Assignment
Copy each line from the records below in which the word "faces" is found.

Data
--- START ---
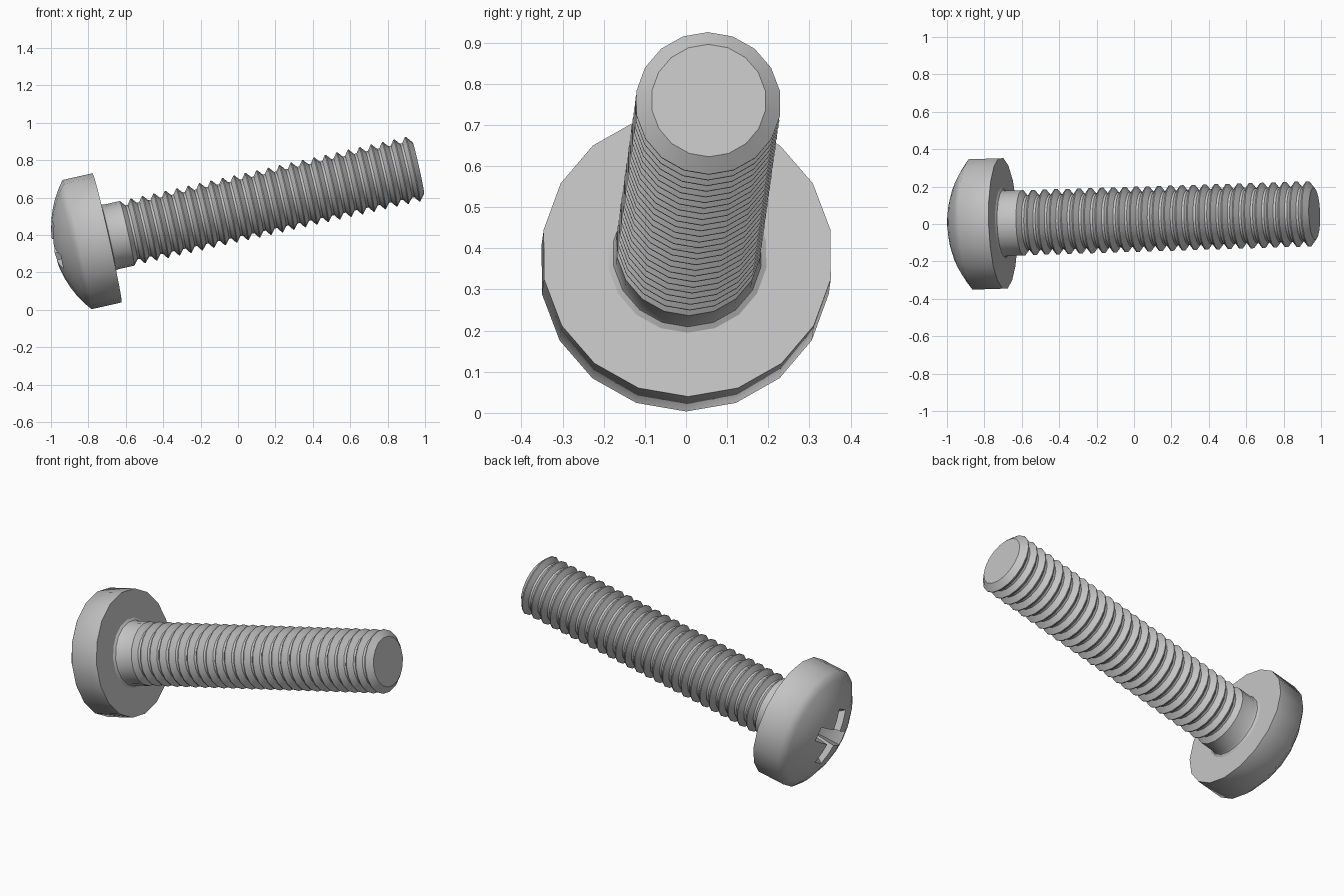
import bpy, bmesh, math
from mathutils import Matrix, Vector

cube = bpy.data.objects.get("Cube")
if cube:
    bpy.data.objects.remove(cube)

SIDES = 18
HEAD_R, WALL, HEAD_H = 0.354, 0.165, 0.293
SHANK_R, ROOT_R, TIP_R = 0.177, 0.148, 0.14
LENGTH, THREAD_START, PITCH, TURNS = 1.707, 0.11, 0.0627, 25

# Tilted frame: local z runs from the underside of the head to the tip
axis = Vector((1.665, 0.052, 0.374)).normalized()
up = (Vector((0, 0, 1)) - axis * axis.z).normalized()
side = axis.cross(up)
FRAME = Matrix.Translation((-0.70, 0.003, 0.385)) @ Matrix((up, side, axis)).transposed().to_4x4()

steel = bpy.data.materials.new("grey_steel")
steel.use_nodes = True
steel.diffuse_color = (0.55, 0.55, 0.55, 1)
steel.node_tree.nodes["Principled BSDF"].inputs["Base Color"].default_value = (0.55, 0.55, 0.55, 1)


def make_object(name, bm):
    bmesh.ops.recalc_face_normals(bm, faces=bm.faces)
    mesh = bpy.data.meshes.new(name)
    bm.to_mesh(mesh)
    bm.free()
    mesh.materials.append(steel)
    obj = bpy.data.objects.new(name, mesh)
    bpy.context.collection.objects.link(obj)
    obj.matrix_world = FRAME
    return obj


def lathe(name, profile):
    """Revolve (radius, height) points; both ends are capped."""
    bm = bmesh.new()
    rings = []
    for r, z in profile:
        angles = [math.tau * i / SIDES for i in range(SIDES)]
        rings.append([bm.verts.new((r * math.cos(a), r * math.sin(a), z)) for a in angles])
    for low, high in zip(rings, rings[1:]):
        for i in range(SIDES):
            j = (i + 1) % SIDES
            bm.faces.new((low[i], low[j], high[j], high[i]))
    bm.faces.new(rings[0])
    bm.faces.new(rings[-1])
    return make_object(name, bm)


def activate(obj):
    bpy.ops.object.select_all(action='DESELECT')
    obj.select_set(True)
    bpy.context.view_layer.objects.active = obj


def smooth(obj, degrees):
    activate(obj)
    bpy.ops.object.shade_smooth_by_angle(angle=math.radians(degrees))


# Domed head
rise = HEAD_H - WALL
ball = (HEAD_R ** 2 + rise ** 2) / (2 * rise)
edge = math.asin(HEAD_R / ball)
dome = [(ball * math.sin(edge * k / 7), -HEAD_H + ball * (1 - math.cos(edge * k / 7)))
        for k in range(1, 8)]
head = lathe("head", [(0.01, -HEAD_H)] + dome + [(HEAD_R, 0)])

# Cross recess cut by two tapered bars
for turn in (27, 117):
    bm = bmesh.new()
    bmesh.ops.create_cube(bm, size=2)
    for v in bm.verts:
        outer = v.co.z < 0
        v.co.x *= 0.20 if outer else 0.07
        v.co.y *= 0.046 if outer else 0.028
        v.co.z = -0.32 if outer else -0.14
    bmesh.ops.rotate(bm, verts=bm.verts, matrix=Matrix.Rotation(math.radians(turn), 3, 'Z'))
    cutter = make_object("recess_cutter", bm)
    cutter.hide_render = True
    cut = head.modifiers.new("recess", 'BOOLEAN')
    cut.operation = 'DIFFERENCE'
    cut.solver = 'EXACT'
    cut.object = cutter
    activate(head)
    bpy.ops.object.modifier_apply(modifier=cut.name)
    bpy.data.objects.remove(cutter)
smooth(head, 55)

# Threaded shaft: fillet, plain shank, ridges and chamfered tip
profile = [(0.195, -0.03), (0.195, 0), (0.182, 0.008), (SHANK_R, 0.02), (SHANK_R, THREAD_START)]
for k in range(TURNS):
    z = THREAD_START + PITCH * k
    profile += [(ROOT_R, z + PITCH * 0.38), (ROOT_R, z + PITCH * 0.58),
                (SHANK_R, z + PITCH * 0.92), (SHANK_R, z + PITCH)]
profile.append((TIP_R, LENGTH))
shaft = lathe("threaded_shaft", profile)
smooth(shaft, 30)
--- END ---
Task output
    bmesh.ops.recalc_face_normals(bm, faces=bm.faces)
            bm.faces.new((low[i], low[j], high[j], high[i]))
    bm.faces.new(rings[0])
    bm.faces.new(rings[-1])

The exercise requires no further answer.